We got the dogs inside as I bled from both knees, to find out that these dogs’ owners regularly let them roam free, and they are regulars at the shelter.   The workers knew the dogs by name and had their home number, work numbers, and cell numbers all handy.

I was so livid.  These were sweet, gentle dogs and they both had great personalities.  And I pondered aloud to Frank that if I saw these dogs loose again, I might be inclined to ‘lose’ their collars and turn them in at a shelter in the next county, with the instructions to call me if they weren’t claimed in whatever time period you have to allot for a dog to get claimed.  He was actually inclined to agree with me, as he was quite enamored with the golden retriever.

Let me tell you — if you have a Bassett Hound named Bentley and a Golden named Oliver, you better start treating them better.  They are great dogs and do not deserve an untimely death at the hands of the next Toyota Land Cruiser to speed by.  I know from talking to your neighbors you have a son and I’m sure he would be heartbroken to lose his dogs forever to such a fate.  I’m not quite sure why you felt inclined to get two big dogs when you have hardly any backyard at all, but obviously the practical matters of home upkeep are a bit overwhelming for you so dog ownership perhaps is not your cup of tea, either.

So all that, and we hadn’t even been to the DMV yet.

FIVE HOURS LATER — we finally had my license done and car registered.  Frank’s stuff is another story entirely.  Against the actual guidelines the DMV has in place, the competent staff therein put his full middle name on his license, thus rendering the name on his new license a non-perfect-name-match from him title and his insurance card.  So the DMV then started insisting that Frank had to get a new insurance card printed with his exactly-matching-his-new-license name.  Only, because our insurance company apparently follows DMV guidelines better than the DMV, their computers will not let them physically create insurance cards with his name as the DMV put it on his license.  So, not only would they not let him register his car, his license has to be fixed, too.  Thus, the saga that was our day-from-DMV-hell is not even over yet.  We have to go back to the insurance office tomorrow, and they are going to call the DMV and talk to the head-idiot over there and try to help us get this all straightened out.
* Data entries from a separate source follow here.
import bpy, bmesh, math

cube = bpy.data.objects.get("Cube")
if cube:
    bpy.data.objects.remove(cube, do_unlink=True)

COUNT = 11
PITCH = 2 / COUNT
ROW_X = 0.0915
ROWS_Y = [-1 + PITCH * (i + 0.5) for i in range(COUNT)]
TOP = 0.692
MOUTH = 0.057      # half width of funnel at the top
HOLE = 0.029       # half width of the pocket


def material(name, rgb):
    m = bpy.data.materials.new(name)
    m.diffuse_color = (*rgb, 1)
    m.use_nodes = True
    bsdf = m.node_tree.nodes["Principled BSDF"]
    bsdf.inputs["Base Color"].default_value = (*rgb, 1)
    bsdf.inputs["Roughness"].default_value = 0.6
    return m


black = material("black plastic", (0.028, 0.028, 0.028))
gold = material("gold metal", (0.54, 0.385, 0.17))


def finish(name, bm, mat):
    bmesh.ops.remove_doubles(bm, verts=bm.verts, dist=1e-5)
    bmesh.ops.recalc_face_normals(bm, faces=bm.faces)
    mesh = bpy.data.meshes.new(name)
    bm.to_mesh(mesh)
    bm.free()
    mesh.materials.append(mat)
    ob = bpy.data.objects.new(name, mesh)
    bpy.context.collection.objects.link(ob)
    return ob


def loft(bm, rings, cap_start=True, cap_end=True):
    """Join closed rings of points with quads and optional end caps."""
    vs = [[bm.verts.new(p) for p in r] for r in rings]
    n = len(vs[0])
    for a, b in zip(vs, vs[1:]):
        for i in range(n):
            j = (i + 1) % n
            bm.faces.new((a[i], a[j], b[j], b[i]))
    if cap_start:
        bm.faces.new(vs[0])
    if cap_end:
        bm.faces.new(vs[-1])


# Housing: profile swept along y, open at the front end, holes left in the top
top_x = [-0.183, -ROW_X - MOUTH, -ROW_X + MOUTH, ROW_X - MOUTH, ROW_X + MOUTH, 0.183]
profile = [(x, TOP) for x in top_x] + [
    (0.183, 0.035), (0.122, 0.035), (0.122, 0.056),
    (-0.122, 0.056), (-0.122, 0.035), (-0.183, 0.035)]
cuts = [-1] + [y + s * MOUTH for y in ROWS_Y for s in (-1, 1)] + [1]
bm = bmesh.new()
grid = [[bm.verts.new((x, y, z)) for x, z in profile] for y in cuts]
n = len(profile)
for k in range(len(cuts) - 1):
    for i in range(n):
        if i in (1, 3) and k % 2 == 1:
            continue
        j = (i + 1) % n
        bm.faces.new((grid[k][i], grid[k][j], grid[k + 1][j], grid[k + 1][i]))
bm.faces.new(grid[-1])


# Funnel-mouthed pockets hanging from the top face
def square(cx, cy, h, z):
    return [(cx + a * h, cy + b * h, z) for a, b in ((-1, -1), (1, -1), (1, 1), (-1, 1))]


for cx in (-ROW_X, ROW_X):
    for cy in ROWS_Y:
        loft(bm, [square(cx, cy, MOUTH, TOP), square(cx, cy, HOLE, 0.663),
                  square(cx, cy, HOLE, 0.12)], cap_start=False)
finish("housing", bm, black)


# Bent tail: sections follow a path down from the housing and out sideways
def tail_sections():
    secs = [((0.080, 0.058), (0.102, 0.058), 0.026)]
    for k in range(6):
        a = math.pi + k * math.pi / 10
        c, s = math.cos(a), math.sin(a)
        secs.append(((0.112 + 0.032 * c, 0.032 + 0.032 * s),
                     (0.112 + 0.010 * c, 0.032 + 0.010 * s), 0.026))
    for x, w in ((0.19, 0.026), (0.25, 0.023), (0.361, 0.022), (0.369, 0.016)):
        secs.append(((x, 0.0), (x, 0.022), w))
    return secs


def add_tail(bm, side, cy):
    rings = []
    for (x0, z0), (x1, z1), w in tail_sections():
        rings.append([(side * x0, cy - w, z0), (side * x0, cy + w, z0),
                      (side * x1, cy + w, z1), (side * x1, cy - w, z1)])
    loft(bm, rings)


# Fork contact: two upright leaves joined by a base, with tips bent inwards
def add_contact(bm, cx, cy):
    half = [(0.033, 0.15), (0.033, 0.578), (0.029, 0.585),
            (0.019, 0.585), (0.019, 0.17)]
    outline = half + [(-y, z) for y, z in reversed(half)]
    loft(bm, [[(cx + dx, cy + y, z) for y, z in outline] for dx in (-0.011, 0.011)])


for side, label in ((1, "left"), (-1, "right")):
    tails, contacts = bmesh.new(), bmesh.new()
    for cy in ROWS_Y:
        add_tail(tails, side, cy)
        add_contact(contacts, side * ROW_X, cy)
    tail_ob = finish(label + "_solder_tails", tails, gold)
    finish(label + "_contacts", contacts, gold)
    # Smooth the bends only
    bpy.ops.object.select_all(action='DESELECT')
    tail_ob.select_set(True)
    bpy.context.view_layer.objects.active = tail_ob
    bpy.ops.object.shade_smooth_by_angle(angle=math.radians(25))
Now the incompetence and screw-ups are one thing.  Be polite, say you’re sorry (even if you don’t mean it).  I understand, you work at the DMV which probably means you’re never going to become an astronaut or sports legend or MC Hammer groupie like you dreamed of as a kid.  But for Pete’s sake, DMV people… would it kill you to maybe drop the holier-than-thou, condescending attitudes and maybe just do your shit jobs with just a little bit of pride and efficiency!??

I know it’s stereotypical to deride the DMV… but honestly before today I’d never had a ‘bad’ DMV experience.  Living in Buffalo, NY, then Albany, NY, then in NJ for 8 years, I’ve had my fair share of waiting in line and killing the time and messing up a form and having to fill it out again.  The waiting is par for the course, the cryptic regulations (especially now, thank you Homeland Security!) are not unexpected.  I have never, though, EVER dealt with a more negative, smarmy, self-righteous, unhelpful group of people than I encountered at this DMV office.  Still now, hours later, I am appalled and have a certain amount of empathy for violent postal workers.  Despite everything that was screwy with our documentation, despite the goofs on both sides of the formica counter, had the people ‘helping’ us not been so power-trippy and rude and just downright nasty, I could let it go.  But here I am, reliving it and getting incredibly pissed that I have to go back and endure it again tomorrow.